Olmo grapes are wine and table grape varieties produced by University of California, Davis viticulturist Dr. Harold Olmo. Over the course of his nearly 50-year career, Dr. Olmo bred a wide variety of both grapes by means of both crossing varieties from the same species or creating hybrid grapes from cultivars of different Vitis species.
Ruby Cabernet is the most notable and widely planted Olmo grape. It is a crossing between the Vitis vinifera varieties Cabernet Sauvignon and Carignan that was first trialed by Dr. Olmo in 1936 before being released in 1948. The grape is primarily used in blending, adding color and tartness, but producers such as E & J Gallo Winery have produced varietal wines from the grape. According to wine expert Jancis Robinson, Ruby Cabernet can have some aromas reminiscent of a young Cabernet Sauvignon with the color of a Carignan but it lacks the structure and body to produce premium wines.
In California, the variety is widely planted in the Central Valley where it can withstand the hot continental climate of the valley and still produce harvest yields of 6 to 9 tons an acre. Outside of California, the variety can also be found in Australia, Argentina, Chile, Israel and South Africa.
Rubired is a hybrid of the vinifera variety Tinto Cão and Alicante Ganzin, which itself is a hybrid of Vitis rupestris Armon Rupestris Ganzin No. 4 and the vinifera crossing Alicante Bouschet. Trial breeding and testing were completed by Olmo in 1958.
Like Ruby Cabernet, it was bred to produce significant yields in hot climates, and in the California Central Valley it regularly yields 8 to 10 tons per acre. However, Rubired is a teinturier variety with pigmented, instead of clear, juice. Most red wine grapes have clear juice, the red color of wines coming from extraction of pigment from the grape skins. Rubired was originally intended for producing fortified port-style wines, and since the late 20th century, producers in Australia have included it in some port-style blends. Its intensely dark color is often useful in blending to intensify the color of other red wines, but it can also be used to create varietal wines.
Emerald Riesling is a white wine grape crossing between the vinifera varieties Riesling and Muscadelle. Trials on the variety began in 1936 and the variety was released in 1948 at the same time as Ruby Cabernet. Unlike many of the cool climate Riesling crossings produced in Germany at facilities like Geisenheim Grape Breeding Institute, the Emerald Riesling was bred for warm climates like the San Joaquin Valley of California where today more than half of all Emerald Riesling plantings are found. Outside of California, there are limited plantings in South Africa. It is also used quite extensively in Israel, where big wineries use it to produce light, and aromatic - usually off-dry - wines. It comprises roughly 2.6% of the total grape production in Israel, totaling (in 2012) 1,408 tons.
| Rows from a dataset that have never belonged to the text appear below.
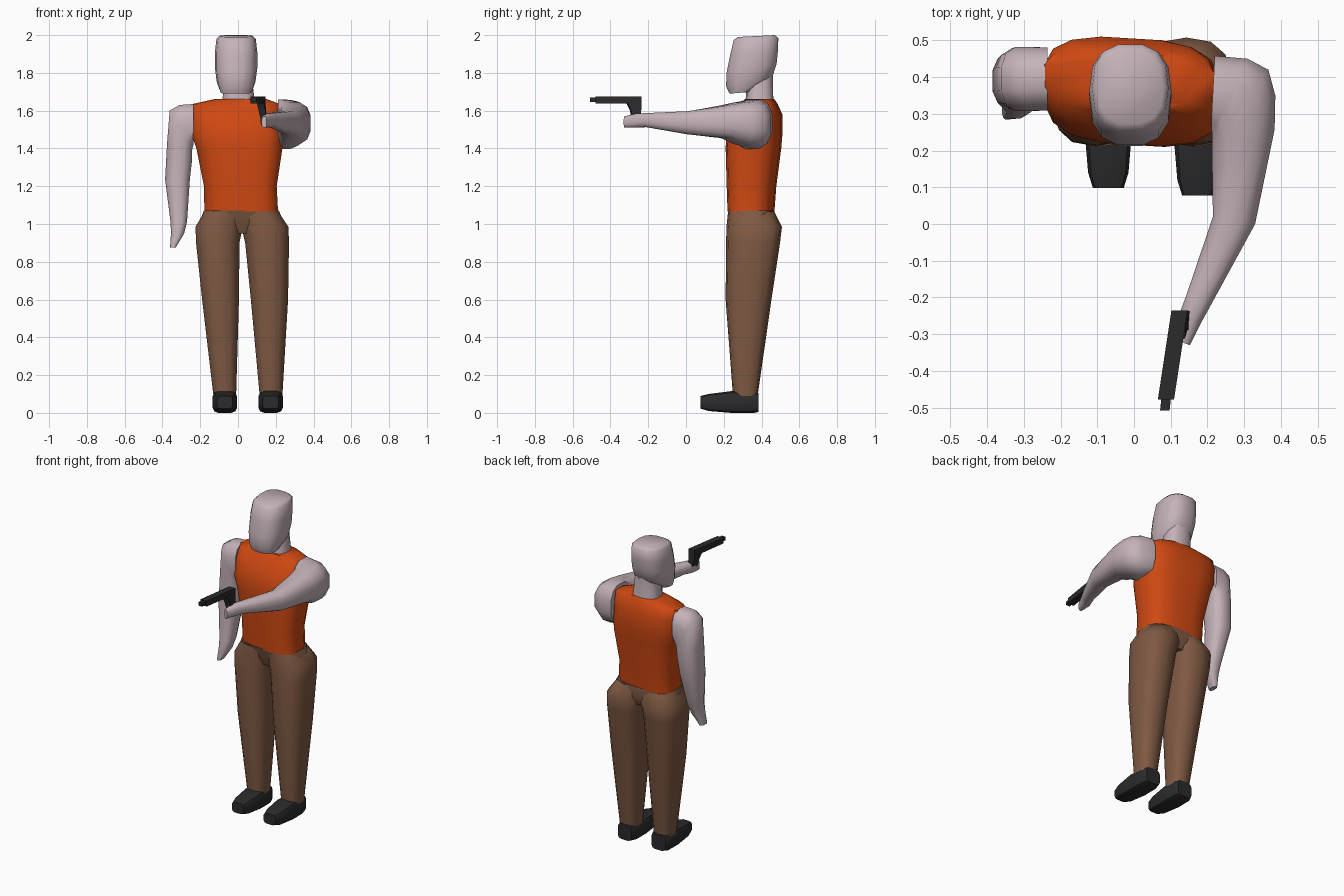
import bpy, bmesh, math
from mathutils import Vector as V


def material(name, rgb):
    m = bpy.data.materials.new(name)
    m.diffuse_color = (*rgb, 1)
    return m


SKIN = material("pale skin", (0.56, 0.45, 0.49))
ORANGE = material("orange shirt", (0.62, 0.065, 0.006))
BROWN = material("brown cloth", (0.21, 0.10, 0.056))
BLACK = material("black", (0.024, 0.024, 0.026))


def loft(name, rings, mat, n=14, power=2.6, angle=55):
    """Skin a tube through rings (end a, end b, half depth vector)."""
    bm = bmesh.new()
    angles = [2 * math.pi * (i + 0.5) / n for i in range(n)]

    def rounded(t):
        return math.copysign(abs(t) ** (2 / power), t)
    top = max(rounded(math.cos(t)) for t in angles)
    loops = []
    for a, b, d in rings:
        a, b, d = V(a), V(b), V(d)
        c, u = (a + b) / 2, (a - b) / 2
        loops.append([bm.verts.new(c + u * rounded(math.cos(t)) / top
                                   + d * rounded(math.sin(t)) / top) for t in angles])
    for p, q in zip(loops, loops[1:]):
        for i in range(n):
            j = (i + 1) % n
            bm.faces.new((p[i], p[j], q[j], q[i]))
    bm.faces.new(loops[0])
    bm.faces.new(loops[-1])
    bmesh.ops.recalc_face_normals(bm, faces=bm.faces)
    mesh = bpy.data.meshes.new(name)
    bm.to_mesh(mesh)
    bm.free()
    mesh.materials.append(mat)
    ob = bpy.data.objects.new(name, mesh)
    bpy.context.collection.objects.link(ob)
    bpy.ops.object.select_all(action='DESELECT')
    ob.select_set(True)
    bpy.context.view_layer.objects.active = ob
    bpy.ops.object.shade_smooth_by_angle(angle=math.radians(angle))
    return ob


def upright(rows, twist=0.0):
    """Level rings from (z, x0, x1, y0, y1), optionally twisted forward on one side."""
    return [((x0, (y0 + y1) / 2 - twist * x0, z), (x1, (y0 + y1) / 2 - twist * x1, z),
             (0, (y1 - y0) / 2, 0)) for z, x0, x1, y0, y1 in rows]


# Head: rings from chin to crown (front y, z, back y, z, half width)
loft("head", [((-0.01, yf, zf), (-0.01, yb, zb), (w, 0, 0)) for yf, zf, yb, zb, w in (
    (0.23, 1.69, 0.35, 1.70, 0.08), (0.212, 1.73, 0.455, 1.77, 0.10),
    (0.215, 1.80, 0.48, 1.85, 0.11), (0.235, 1.90, 0.487, 1.92, 0.11),
    (0.253, 1.975, 0.489, 1.985, 0.102), (0.275, 1.99, 0.47, 2.0, 0.088))], SKIN)
loft("neck", upright([(1.62, -0.09, 0.095, 0.31, 0.47), (1.68, -0.08, 0.085, 0.32, 0.46),
                      (1.80, -0.08, 0.07, 0.32, 0.46)]), SKIN)

# Sleeveless shirt
loft("shirt", upright([
    (1.065, -0.178, 0.212, 0.225, 0.465), (1.20, -0.18, 0.205, 0.22, 0.475),
    (1.40, -0.22, 0.235, 0.215, 0.50), (1.47, -0.245, 0.235, 0.217, 0.505),
    (1.58, -0.245, 0.225, 0.245, 0.505), (1.635, -0.243, 0.222, 0.30, 0.48),
    (1.662, -0.12, 0.15, 0.315, 0.465)], 0.06), ORANGE, 16, 3)

# Hanging arm: (outer x, z, inner x, z, y, half depth)
loft("hanging_arm", [((xo, y, zo), (xi, y, zi), (0, d, 0)) for xo, zo, xi, zi, y, d in (
    (-0.235, 1.635, -0.235, 1.42, 0.395, 0.085), (-0.31, 1.63, -0.242, 1.40, 0.395, 0.087),
    (-0.362, 1.60, -0.243, 1.37, 0.395, 0.087), (-0.376, 1.42, -0.243, 1.34, 0.395, 0.083),
    (-0.386, 1.235, -0.255, 1.235, 0.39, 0.075), (-0.357, 1.01, -0.27, 1.01, 0.345, 0.05),
    (-0.355, 0.95, -0.285, 0.95, 0.33, 0.042), (-0.36, 0.875, -0.33, 0.875, 0.315, 0.03))], SKIN, 12)

# Raised arm: (outer x, y, inner x, y, bottom z, top z)
loft("raised_arm", [((xo, yo, (z0 + z1) / 2), (xi, yi, (z0 + z1) / 2), (0, 0, (z1 - z0) / 2))
                    for xo, yo, xi, yi, z0, z1 in (
    (0.22, 0.458, 0.21, 0.27, 1.41, 1.66), (0.31, 0.45, 0.212, 0.25, 1.397, 1.657),
    (0.366, 0.42, 0.212, 0.22, 1.415, 1.648), (0.385, 0.35, 0.212, 0.20, 1.425, 1.642),
    (0.383, 0.258, 0.213, 0.15, 1.455, 1.628), (0.33, 0.0, 0.215, 0.02, 1.475, 1.597),
    (0.207, -0.225, 0.144, -0.19, 1.513, 1.587), (0.185, -0.265, 0.12, -0.255, 1.51, 1.585),
    (0.152, -0.33, 0.125, -0.32, 1.51, 1.57))], SKIN, 12)

# Trousers: seat and two tapering legs
loft("trouser_seat", upright([(0.95, -0.17, 0.21, 0.26, 0.45), (1.0, -0.21, 0.25, 0.24, 0.475),
                              (1.072, -0.18, 0.215, 0.222, 0.467)]), BROWN, 16, 3)
LEGS = {
    "left_leg": [(0.09, -0.13, -0.01), (0.60, -0.19, 0.005), (0.90, -0.222, 0.008),
                 (0.985, -0.225, 0.025), (1.065, -0.178, 0.03)],
    "right_leg": [(0.09, 0.115, 0.235), (0.60, 0.068, 0.265), (0.90, 0.038, 0.27),
                  (0.985, 0.018, 0.267), (1.065, 0.01, 0.213)]}
DEPTHS = [(0.25, 0.378), (0.212, 0.45), (0.215, 0.495), (0.217, 0.505), (0.225, 0.465)]
for name, rows in LEGS.items():
    loft(name, upright([r + d for r, d in zip(rows, DEPTHS)]), BROWN)

# Shoes: (y, half width, bottom z, top z) from heel to toe
for name, x, dy in (("left_shoe", -0.07, 0.02), ("right_shoe", 0.173, 0)):
    loft(name, [((x - w, y + dy, (z0 + z1) / 2), (x + w, y + dy, (z0 + z1) / 2),
                 (0, 0, (z1 - z0) / 2)) for y, w, z0, z1 in (
        (0.385 - dy, 0.05, 0.005, 0.105), (0.34, 0.063, 0.0, 0.11), (0.24, 0.065, 0.0, 0.115),
        (0.12, 0.055, 0.01, 0.10), (0.078, 0.042, 0.022, 0.09))], BLACK, 12, 4, 40)


# Pistol: square-section slide, muzzle and slanted grip
def bar(name, rows):
    loft(name, [((x - w, y, z), (x + w, y, z), (0, 0, h)) for x, y, z, w, h in rows],
         BLACK, 4, 2, 30)


bar("pistol_slide", [(0.124, -0.235, 1.657, 0.022, 0.019), (0.087, -0.478, 1.657, 0.022, 0.018)])
bar("pistol_muzzle", [(0.088, -0.47, 1.658, 0.013, 0.012), (0.084, -0.508, 1.658, 0.013, 0.012)])
loft("pistol_grip", [((0.119, -0.315, 1.645), (0.123, -0.238, 1.66), (0.02, 0.003, 0)),
                     ((0.127, -0.293, 1.60), (0.131, -0.24, 1.60), (0.018, 0.003, 0)),
                     ((0.143, -0.285, 1.52), (0.146, -0.24, 1.52), (0.014, 0.003, 0))],
     BLACK, 4, 2, 30)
According to wine expert Jancis Robinson, Emerald Riesling produces an aromatic, high acid wine that doesn't quite have the flavor definition more commonly associated with Riesling or its cool climate crossings. In cooler climate areas where it has been planted, such as the Monterey AVA, it can share some traits with Riesling but with a distinctly fuller body.
Emerald Riesling is also known under the synonyms California 1139 E 29, Emerald Rizling, and Riesling Izumrudnii.